— Task —
Up to and including the line with "m.diffuse_color = (*rgb, 1)", restate every line of the records below word for word, from the first line on, leaving out the pictures.

— Data to examine —
━━━━

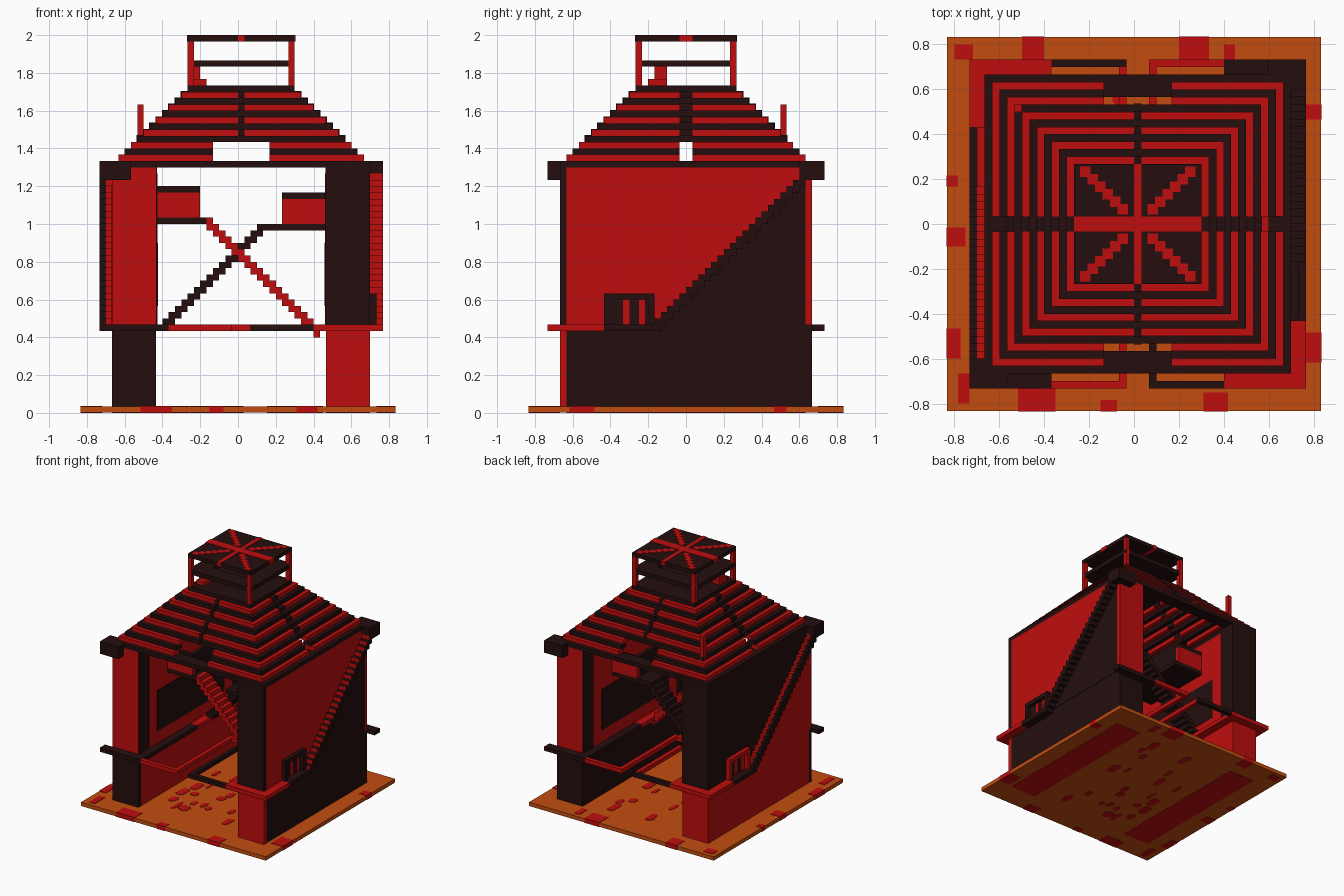
import bpy, bmesh, random

old = bpy.data.objects.get("Cube")
if old:
    bpy.data.objects.remove(old)

U = 1 / 30          # one block
T = 0.1             # thickness of thin plates, in blocks
RED, DARK, ORANGE = 0, 1, 2


def material(name, rgb):
    m = bpy.data.materials.new(name)
    m.use_nodes = True
    m.diffuse_color = (*rgb, 1)
    m.node_tree.nodes["Principled BSDF"].inputs["Base Color"].default_value = (*rgb, 1)
    return m


MATS = [material("red", (0.52, 0.004, 0.004)),
        material("dark_brown", (0.017, 0.0045, 0.004)),
        material("orange", (0.54, 0.073, 0.005))]
parts = {}


def box(part, mat, x0, x1, y0, y1, z0, z1, turn=False, front=None):
    """Add a block to a part; turn rotates it half a turn about the middle."""
    if turn:
        x0, x1, y0, y1 = 1 - x1, 1 - x0, -y1, -y0
    bm = parts.setdefault(part, bmesh.new())
    vs = [bm.verts.new((x * U, y * U, z * U))
          for z in (z0, z1) for x, y in ((x0, y0), (x1, y0), (x1, y1), (x0, y1))]
    for i, q in enumerate(((0, 1, 5, 4), (1, 2, 6, 5), (2, 3, 7, 6),
                           (3, 0, 4, 7), (4, 5, 6, 7), (3, 2, 1, 0))):
        f = bm.faces.new([vs[j] for j in q])
        f.material_index = front if front is not None and i == 0 else mat


def ring(part, mat, x0, x1, y0, y1, z0, z1, w, gap_x=None, gap_y=None):
    """Square frame of width w, with optional gaps in its sides."""
    for lo, hi in ((y0, y0 + w), (y1 - w, y1)):
        for a, b in ([(x0, gap_x[0]), (gap_x[1], x1)] if gap_x else [(x0, x1)]):
            box(part, mat, a, b, lo, hi, z0, z1)
    for lo, hi in ((x0, x0 + w), (x1 - w, x1)):
        for a, b in ([(y0 + w, gap_y[0]), (gap_y[1], y1 - w)] if gap_y else [(y0 + w, y1 - w)]):
            box(part, mat, lo, hi, a, b, z0, z1)


# ground slab with red patches
box("ground_slab", ORANGE, -25, 25, -25, 25, 0.06, 1)
E = 25.04
for x0, x1, y0, y1 in ((-15.5, -10.5, -E, -22), (-4.5, -2.3, -E, -23.5), (9.3, 12.6, -E, -22.5),
                       (-15, -12, 22, E), (6, 10, 21.5, E), (12, 13.5, 21, 24), (-24, -21.5, 22, 24),
                       (-E, -23.2, -18, -14), (-E, -23.5, 5, 6.5), (22, E, -18.5, -14.5),
                       (23, E, 14, 16), (-E, -22.5, -3, -0.5), (-23.5, -22, -24, -20)):
    box("ground_patches", RED, x0, x1, y0, y1, 0, 1 + T)
for x0, x1 in ((-20, -13), (14, 21)):
    box("ground_patches", RED, x0, x1, -19, 19, 0, 0.5)
random.seed(4)
for i in range(26):
    x, y = random.uniform(-10, 10), random.uniform(-18, 18)
    a, b = random.uniform(0.3, 1), random.uniform(0.4, 1.6)
    box("ground_patches", RED, x - a, x + a, y - b, y + b, 0, 1 + T)
    box("ground_patches", RED, x - a * 0.6, x + a * 0.6, y - b - 0.4, y + b + 0.4, 0, 1 + T)

# the two side walls, each the half turn of the other with colours swapped
for turn in (False, True):
    A, B = (DARK, RED) if turn else (RED, DARK)
    side = "right" if turn else "left"
    wall, stair = side + "_wall", side + "_outer_stair"
    box(wall, B, 14, 21, -19, 19, 1, 14, turn)
    box(wall, A, 14, 21, -19, 19, 14, 39, turn)
    box(wall, RED, 14, 21, -20, -19, 1, 14, turn)
    box(wall, DARK, 14, 21, -20, -19, 14, 39, turn)
    box(wall, DARK, 14, 21, 19, 20, 1, 14, turn)
    box(wall, RED, 14, 21, 19, 20, 14, 39, turn)
    # inner wall panels
    box(side + "_inner_panel", DARK, 14 - T, 14, -20, 20, 14, 39, turn)
    box(side + "_inner_panel", RED, 14 - 2 * T, 14, -16, 16, 14, 38, turn)
    box(side + "_inner_panel", DARK, 14 - 3 * T, 14, -13, 13, 17, 27, turn)
    # wall colour below the stair, and the stair itself
    for k in range(25):
        y = -5 + k
        if k < 24:
            box(wall, B, 21, 21 + T, y, y + 1, 14, 14 + k, turn)
        front = None if turn else RED
        box(stair, RED if turn else DARK, 21, 22, y, y + 1, 13 + k, 15 + k, turn, front)
        box(stair, DARK, 22, 23, y, y + 1, 13 + k, 15 + k, turn, front)
    # doorway
    door = side + "_doorway"
    box(door, DARK, 21, 21 + T, -12, -6, 14, 18, turn)
    for y in (-10, -7.5):
        box(door, RED, 21, 21 + 2 * T, y, y + 1, 14, 18, turn)
    for y in (-13, -6):
        box(door, B, 21, 22, y, y + 1, 14, 19, turn)
    box(door, B, 21, 22, -12, -6, 18, 19, turn)
    # landing under the eave at the head of the stair
    box(side + "_stair_landing", DARK, 18, 23, 20, 22, 37, 40, turn)
    box(side + "_stair_landing", DARK, 21, 23, 18, 20, 38, 40, turn)

    # ledge round the outside and the walkway frames in the middle
    ledge = side + "_ledge"
    for mat, x0, x1, y0, y1 in ((RED, 12, 23, -22, -20), (RED, 21, 23, -20, -13),
                                (DARK, 21, 23, -13, -5), (DARK, 12, 23, 20, 22),
                                (B, 2, 12, -22, -21), (B, 2, 3, -21, -4),
                                (RED, 2, 12, 21, 22), (RED, 2, 3, 0, 21),
                                (RED, 12, 14, -20, 0), (DARK, 12, 14, 0, 20)):
        # the right-hand ledge has its corner colours the other way round
        if turn and (y0, y1) in ((20, 22), (21, 22), (0, 21)):
            mat = DARK if y1 == 22 and x0 == 12 else RED
        elif turn and (y0, y1) == (-22, -21):
            mat = DARK
        box(ledge, mat, x0, x1, y0, y1, 13, 14, turn)
    box(ledge, RED, 0.5, 2, -1, 1, 13, 14, turn)

# balconies with railings
for name, x0, x1, xf0, xf1, rail, z in (("right_balcony", -13, -6, -13, -5, -7, 30),
                                        ("left_balcony", 7, 14, 3, 14, 7, 29)):
    box(name, DARK, xf0, xf1, -9, 9, z, z + 1)
    for y in (-9, 8):
        box(name, RED, x0, x1, y, y + 1, z + 1, z + 5)
        box(name, DARK, x0, x1, y, y + 1, z + 5, z + 6)
    box(name, DARK, rail, rail + 1, -8, 8, z + 1, z + 6)

# crossing inner stairs
for k in range(18):
    box("red_inner_stair", RED, -5 + k, -4 + k, -9, -5, 29 - k, 31 - k)
for k in range(16):
    box("dark_inner_stair", DARK, -12 + k, -11 + k, 5, 9, 13 + k, 15 + k)

# stepped roof
ring("roof_eave", DARK, -20, 21, -20, 20, 39, 40, 3)
for k in range(11):
    mat = DARK if k % 2 else RED
    x0, x1, y, z = -19 + k, 20 - k, 19 - k, 40 + k
    ring("roof_steps", mat, x0, x1, -y, y, z, z + 1, 2,
         (-4, 5) if k < 3 else None, (-1, 1) if k < 3 else None)
    if k >= 3:
        for s in (-1, 1):
            c = s * (y - 1)
            box("roof_ridges", DARK, 0, 1, c - 1 - T, c + 1 + T, z, z + 1 + T)
            c = 0.5 + s * (y - 0.5)
            box("roof_ridges", DARK, c - 1 - T, c + 1 + T, -1, 1, z, z + 1 + T)
box("roof_deck", DARK, -8, 9, -8, 8, 51, 52)
box("chimney_post", RED, -16, -15, 15, 16, 43, 49)

# open lantern on top
for x in (-8, 8):
    for y in (-8, 7):
        box("lantern_posts", RED, x, x + 1, y, y + 1, 52, 59)
box("lantern_step", RED, -7, -6, -5, -3, 52, 55)
box("lantern_step", RED, -7, -5, -6, -3, 52, 53)
ring("lantern_shelf", DARK, -8, 9, -8, 8, 55, 56, 4)
box("lantern_top", DARK, -8, 9, -8, 8, 59, 60 - T)
box("lantern_star", RED, -8 - T, 9 + T, -1, 1, 59, 60)
box("lantern_star", RED, 0, 1, -8 - T, 8 + T, 59, 60)
for k in range(2, 8):
    for x in (k, -k):
        for y in (k, -k):
            box("lantern_star", RED, x - 0.2, x + 1.2, y - 0.7, y + 0.7, 59.5, 60)

# turn the collected blocks into objects
for name, bm in parts.items():
    me = bpy.data.meshes.new(name)
    bmesh.ops.recalc_face_normals(bm, faces=bm.faces)
    bm.to_mesh(me)
    bm.free()
    for m in MATS:
        me.materials.append(m)
    bpy.context.scene.collection.objects.link(bpy.data.objects.new(name, me))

━━━━

— Answer to the exercise —
import bpy, bmesh, random

old = bpy.data.objects.get("Cube")
if old:
    bpy.data.objects.remove(old)

U = 1 / 30          # one block
T = 0.1             # thickness of thin plates, in blocks
RED, DARK, ORANGE = 0, 1, 2


def material(name, rgb):
    m = bpy.data.materials.new(name)
    m.use_nodes = True
    m.diffuse_color = (*rgb, 1)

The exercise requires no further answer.